Text of Ripken's speech
After last night's record-breaking game, Cal Ripken delivered the following speech:
When the game numbers on the warehouse changed during fifth innings over the past several weeks, the fans in this ballpark responded incredibly. I'm not sure that my reactions showed how I really felt. I just didn't know what to do.
Tonight, I want to make sure you know how I feel. As I grew up here, I not only had dreams of being a big-league ballplayer, but also of being a Baltimore Oriole. As a boy and a fan, I know how passionate we feel about baseball and the Orioles here. And as a player, I have benefited from this passion.
For all of your support over the years, I want to thank you, the fans of Baltimore, from the bottom of my heart. This is the greatest place to play.
This year has been unbelievable. I've been cheered in ballparks all over the country. People not only showed me their kindness, but more importantly, they demonstrated their love of the game of baseball. I give my thanks to baseball fans everywhere.
I also could express my gratitude to a number of individuals who have played a role in my life and my career, but if I try to mention them all, I might unintentionally miss someone and take more time than I should.
There are, however, four people I want to thank especially. Let me start by thanking my dad. He inspired me with his commitment to the Oriole tradition and made me understand the importance of it. He not only taught me the fundamentals of baseball, he taught me to play it the right way, the Oriole way. From the very beginning, my dad let know how important it was to be there for your team and to be counted on by your teammates.
My mom, what can I say about my mom? She is an unbelievable person. She let my dad lead the way on the field, but she was there in every other way -- leading and shaping the lives of our family off the field. She's the glue who held our lives together while we grew up, and she's always been my inspiration.
Dad and Mom laid the foundation for my baseball career and my life, and when I got to the big leagues, there was a man -- Eddie Murray -- who showed me how to play this game, day in and day out. I thank him for his example and for his friendship. I was lucky to have him as my teammate for the years we were together, and I congratulate him on the great achievement of 3,000 hits this year.
As my major-league career moved along, the most important person came into my life -- my wife, Kelly. She has enriched it with her friendship and with her love. I thank you, Kelly, for the advice, support, and joy you have brought to me, and for always being there. You, Rachel and Ryan are my life.
These people, and many others, have allowed me, day in and day out, to play the American game of baseball.
Tonight I stand here, overwhelmed, as my name is linked with the great and courageous Lou Gehrig. I'm truly humbled to have our names spoken in the same breath.
Some may think our strongest connection is because we both played many consecutive games. Yet I believe in my heart that our true link is a common motivation -- a love of the game of baseball, a passion for our team, and a desire to compete on the very highest level.

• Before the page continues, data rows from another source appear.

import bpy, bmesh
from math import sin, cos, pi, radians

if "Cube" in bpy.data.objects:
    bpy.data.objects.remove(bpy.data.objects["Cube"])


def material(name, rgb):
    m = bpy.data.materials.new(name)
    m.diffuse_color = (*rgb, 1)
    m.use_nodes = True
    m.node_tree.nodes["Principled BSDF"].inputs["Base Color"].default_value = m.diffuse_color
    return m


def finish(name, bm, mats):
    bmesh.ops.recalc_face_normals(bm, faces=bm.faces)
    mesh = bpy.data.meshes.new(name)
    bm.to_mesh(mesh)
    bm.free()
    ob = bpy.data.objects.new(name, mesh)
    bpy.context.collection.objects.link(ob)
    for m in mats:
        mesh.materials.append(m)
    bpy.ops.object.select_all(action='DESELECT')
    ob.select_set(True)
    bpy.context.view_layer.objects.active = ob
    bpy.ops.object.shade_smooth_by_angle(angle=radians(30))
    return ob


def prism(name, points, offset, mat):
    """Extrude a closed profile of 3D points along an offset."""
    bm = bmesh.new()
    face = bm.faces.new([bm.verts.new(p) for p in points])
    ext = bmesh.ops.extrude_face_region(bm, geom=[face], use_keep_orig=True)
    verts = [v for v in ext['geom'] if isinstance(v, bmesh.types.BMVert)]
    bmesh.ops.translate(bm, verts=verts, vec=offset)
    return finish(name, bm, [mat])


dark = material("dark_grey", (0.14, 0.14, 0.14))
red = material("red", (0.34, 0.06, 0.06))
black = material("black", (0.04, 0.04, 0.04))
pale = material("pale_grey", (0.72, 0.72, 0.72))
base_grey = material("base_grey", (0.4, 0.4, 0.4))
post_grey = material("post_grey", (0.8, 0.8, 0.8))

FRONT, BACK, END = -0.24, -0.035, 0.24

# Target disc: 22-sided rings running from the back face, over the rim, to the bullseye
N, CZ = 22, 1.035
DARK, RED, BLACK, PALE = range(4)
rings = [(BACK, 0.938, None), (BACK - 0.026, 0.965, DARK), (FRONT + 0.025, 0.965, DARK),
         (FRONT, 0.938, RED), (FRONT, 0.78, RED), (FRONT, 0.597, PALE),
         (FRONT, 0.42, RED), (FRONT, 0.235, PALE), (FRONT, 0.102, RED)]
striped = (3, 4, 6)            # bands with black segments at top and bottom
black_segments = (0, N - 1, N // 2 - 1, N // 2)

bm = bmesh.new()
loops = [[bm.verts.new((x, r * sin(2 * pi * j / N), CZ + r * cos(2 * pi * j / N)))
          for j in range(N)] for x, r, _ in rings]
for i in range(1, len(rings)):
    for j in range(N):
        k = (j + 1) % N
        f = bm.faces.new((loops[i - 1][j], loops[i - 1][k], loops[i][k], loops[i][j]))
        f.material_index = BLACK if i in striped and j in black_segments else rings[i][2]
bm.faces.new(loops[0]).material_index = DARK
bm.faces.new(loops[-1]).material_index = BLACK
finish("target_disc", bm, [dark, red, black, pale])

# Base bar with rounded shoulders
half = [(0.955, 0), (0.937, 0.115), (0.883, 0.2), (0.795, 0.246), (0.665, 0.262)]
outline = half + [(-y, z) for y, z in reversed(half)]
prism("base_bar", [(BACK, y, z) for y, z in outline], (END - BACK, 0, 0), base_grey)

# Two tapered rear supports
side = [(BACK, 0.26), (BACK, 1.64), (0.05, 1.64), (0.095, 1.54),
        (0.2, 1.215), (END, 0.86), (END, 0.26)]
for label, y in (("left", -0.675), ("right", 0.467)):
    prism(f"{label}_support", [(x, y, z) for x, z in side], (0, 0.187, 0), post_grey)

I know that if Lou Gehrig is looking down on tonight's activities, he isn't concerned about someone playing one more consecutive game than he did. Instead, he's viewing tonight as just another example of what is good and right about the great American game. Whether your name is Gehrig or Ripken; DiMaggio or Robinson; or that of some youngster who picks up his bat or puts on his glove: You are challenged by the game of baseball to do your very best day in and day out. And that's all I've ever tried to do.